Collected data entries
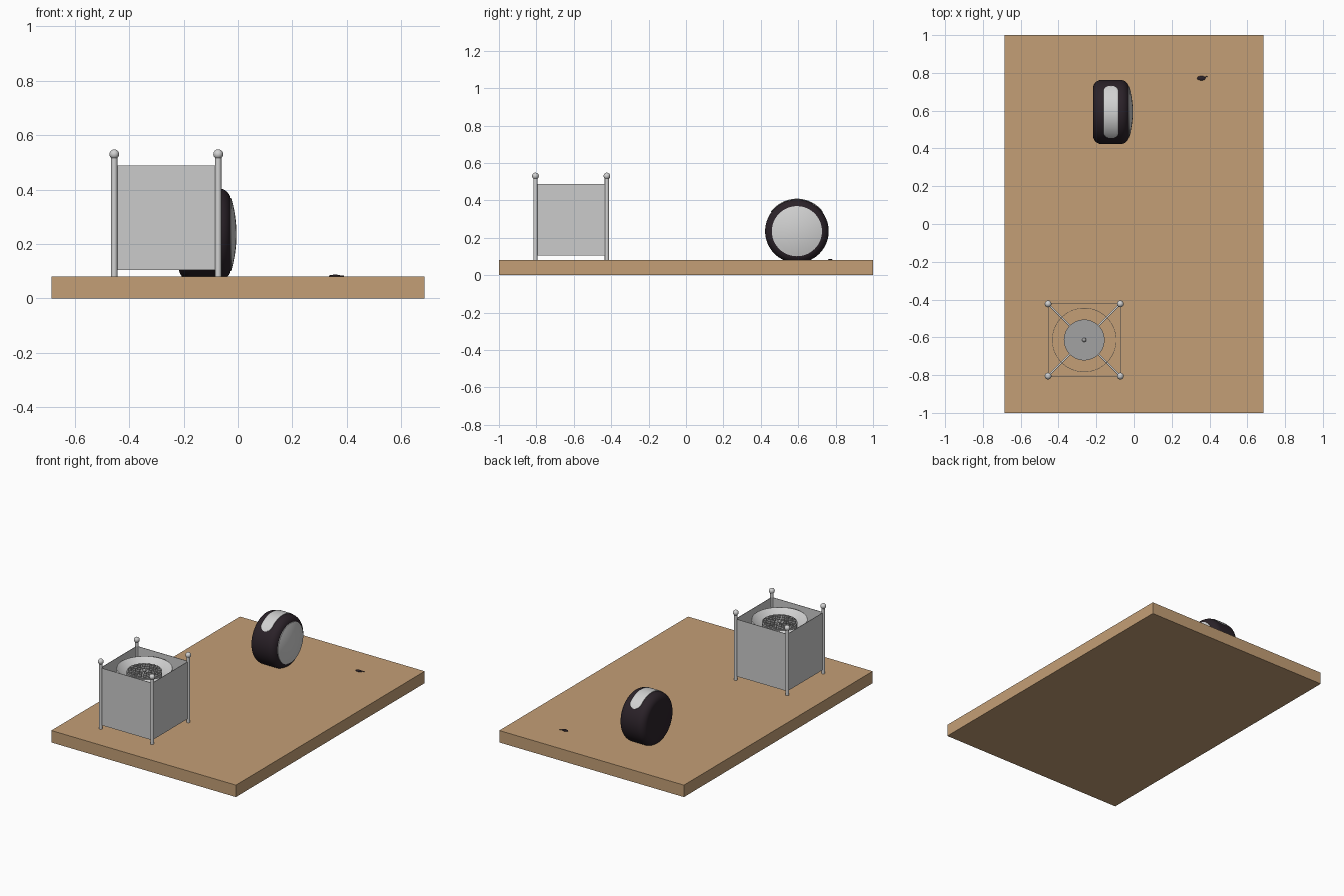
import bpy, bmesh, math
from mathutils import Vector, Matrix

if "Cube" in bpy.data.objects:
    bpy.data.objects.remove(bpy.data.objects["Cube"])


def material(name, rgb):
    m = bpy.data.materials.new(name)
    m.diffuse_color = (*rgb, 1)
    m.use_nodes = True
    m.node_tree.nodes["Principled BSDF"].inputs["Base Color"].default_value = m.diffuse_color
    return m


WOOD = material("wood", (0.55, 0.345, 0.18))
LIGHT = material("light_grey", (0.64, 0.64, 0.64))
PANEL = material("panel_grey", (0.60, 0.60, 0.60))
STEEL = material("mid_grey", (0.36, 0.36, 0.36))
DARK = material("dark_plum", (0.024, 0.016, 0.022))


def finish(name, bm, mat, smooth=True):
    bmesh.ops.recalc_face_normals(bm, faces=bm.faces)
    me = bpy.data.meshes.new(name)
    bm.to_mesh(me)
    bm.free()
    ob = bpy.data.objects.new(name, me)
    bpy.context.collection.objects.link(ob)
    me.materials.append(mat)
    if smooth:
        bpy.ops.object.select_all(action='DESELECT')
        bpy.context.view_layer.objects.active = ob
        ob.select_set(True)
        bpy.ops.object.shade_smooth_by_angle(angle=math.radians(40))
    return ob


def box(name, lo, hi, mat):
    lo, hi = Vector(lo), Vector(hi)
    bm = bmesh.new()
    size = Matrix.Diagonal((*(hi - lo), 1))
    bmesh.ops.create_cube(bm, size=1, matrix=Matrix.Translation((lo + hi) / 2) @ size)
    return finish(name, bm, mat, False)


def add_rod(bm, a, b, r, seg=16):
    a, b = Vector(a), Vector(b)
    rot = (b - a).to_track_quat('Z', 'Y').to_matrix().to_4x4()
    bmesh.ops.create_cone(bm, cap_ends=True, segments=seg, radius1=r, radius2=r,
                          depth=(b - a).length,
                          matrix=Matrix.Translation((a + b) / 2) @ rot)


def add_ball(bm, c, r, scale=(1, 1, 1)):
    bmesh.ops.create_uvsphere(bm, u_segments=20, v_segments=12, radius=r,
                              matrix=Matrix.Translation(c) @ Matrix.Diagonal((*scale, 1)))


def lathe_x(name, profile, centre, mat, seg=64):
    """Spin (x, radius) points around a line along x."""
    bm = bmesh.new()
    verts = [bm.verts.new((x, 0, r)) for x, r in profile]
    edges = [bm.edges.new(p) for p in zip(verts, verts[1:])]
    bmesh.ops.spin(bm, geom=verts + edges, cent=(0, 0, 0), axis=(1, 0, 0),
                   angle=2 * math.pi, steps=seg)
    bmesh.ops.remove_doubles(bm, verts=bm.verts, dist=1e-5)
    bmesh.ops.translate(bm, verts=bm.verts, vec=centre)
    return finish(name, bm, mat)


# Wooden base board
box("base_board", (-0.685, -1, 0), (0.685, 1, 0.08), WOOD)

# Square enclosure: corner posts with ball finials and thin panels
CX, CY, H = -0.264, -0.614, 0.191
for i, (sx, sy) in enumerate([(-1, -1), (1, -1), (1, 1), (-1, 1)]):
    x, y = CX + sx * H, CY + sy * H
    bm = bmesh.new()
    add_rod(bm, (x, y, 0.08), (x, y, 0.525), 0.0115, 20)
    add_ball(bm, (x, y, 0.53), 0.018)
    finish(f"corner_post_{i + 1}", bm, LIGHT)
T = 0.0015
for s, side in ((-1, "front"), (1, "back")):
    box(f"{side}_panel", (CX - H, CY + s * H - T, 0.105),
        (CX + H, CY + s * H + T, 0.488), PANEL)
for s, side in ((-1, "left"), (1, "right")):
    box(f"{side}_panel", (CX + s * H - T, CY - H, 0.105),
        (CX + s * H + T, CY + H, 0.488), PANEL)

# Crossed support rods between opposite posts
bm = bmesh.new()
for s in (-1, 1):
    add_rod(bm, (CX - H, CY - s * H, 0.115), (CX + H, CY + s * H, 0.115), 0.005, 12)
finish("support_rods", bm, LIGHT)

# Thin open drum wall
bm = bmesh.new()
bmesh.ops.create_cone(bm, cap_ends=False, segments=64, radius1=0.17, radius2=0.17,
                      depth=0.345, matrix=Matrix.Translation((CX, CY, 0.2925)))
drum = finish("drum_wall", bm, LIGHT)
drum.modifiers.new("thickness", 'SOLIDIFY').thickness = 0.002

# Inner core with rings of small studs and a centre knob
bm = bmesh.new()
add_rod(bm, (CX, CY, 0.12), (CX, CY, 0.445), 0.108, 48)
finish("inner_core", bm, STEEL)
bm = bmesh.new()
for ring, count in ((0.038, 8), (0.064, 14), (0.090, 20)):
    for k in range(count):
        a = 2 * math.pi * k / count
        x, y = CX + ring * math.cos(a), CY + ring * math.sin(a)
        add_rod(bm, (x, y, 0.44), (x, y, 0.452), 0.0105, 14)
finish("core_studs", bm, STEEL)
bm = bmesh.new()
add_ball(bm, (CX, CY, 0.45), 0.011)
finish("centre_knob", bm, STEEL)

# Rounded wheel, lying against the board
W = Vector((-0.1225, 0.593, 0.235))
HW, R, C = 0.0955, 0.17, 0.046
arc = [(HW - C + C * math.sin(t), R - C + C * math.cos(t))
       for t in (math.pi / 2 * i / 8 for i in range(9))]
profile = [(-HW, 0)] + [(-x, r) for x, r in reversed(arc)] + arc + [(HW, 0)]
lathe_x("wheel_body", profile, W, DARK)

# Domed side cap
dome = [(HW - 0.003, 0.134), (HW + 0.003, 0.134)]
dome += [(HW + 0.003 + 0.019 * (1 - (r / 0.134) ** 2), r)
         for r in (0.134 * (1 - i / 10) for i in range(1, 11))]
lathe_x("wheel_cap", dome, W, LIGHT)

# Curved light strip with rounded ends over the top of the wheel
bm = bmesh.new()
half, span, N = 0.039, math.radians(53), 48
rows = []
for i in range(N + 1):
    a = span * math.sin(math.pi * (i / N - 0.5))
    over = max(0, abs(a) * R - (span * R - half)) / half
    w = half * math.sqrt(max(0.002, 1 - over ** 2))
    rows.append([bm.verts.new((W.x + w * (j / 4 - 1),
                               W.y + (R + 0.002) * math.sin(a),
                               W.z + (R + 0.002) * math.cos(a))) for j in range(9)])
for p, q in zip(rows, rows[1:]):
    for j in range(8):
        bm.faces.new((p[j], p[j + 1], q[j + 1], q[j]))
strip = finish("wheel_strip", bm, LIGHT)
mod = strip.modifiers.new("thickness", 'SOLIDIFY')
mod.thickness, mod.offset = 0.004, 0

# Tiny dark pebble with a small stub beside the wheel
bm = bmesh.new()
add_ball(bm, (0.357, 0.772, 0.082), 0.012, (1.9, 1, 0.45))
add_rod(bm, (0.37, 0.776, 0.083), (0.39, 0.782, 0.082), 0.002, 8)
finish("small_pebble", bm, DARK)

Exercise ▸ Retype the records above word for word, from their first line through the line containing "(0.55, 0.345, 0.18))", and leave out every picture.

Answer section ▸
import bpy, bmesh, math
from mathutils import Vector, Matrix

if "Cube" in bpy.data.objects:
    bpy.data.objects.remove(bpy.data.objects["Cube"])


def material(name, rgb):
    m = bpy.data.materials.new(name)
    m.diffuse_color = (*rgb, 1)
    m.use_nodes = True
    m.node_tree.nodes["Principled BSDF"].inputs["Base Color"].default_value = m.diffuse_color
    return m


WOOD = material("wood", (0.55, 0.345, 0.18))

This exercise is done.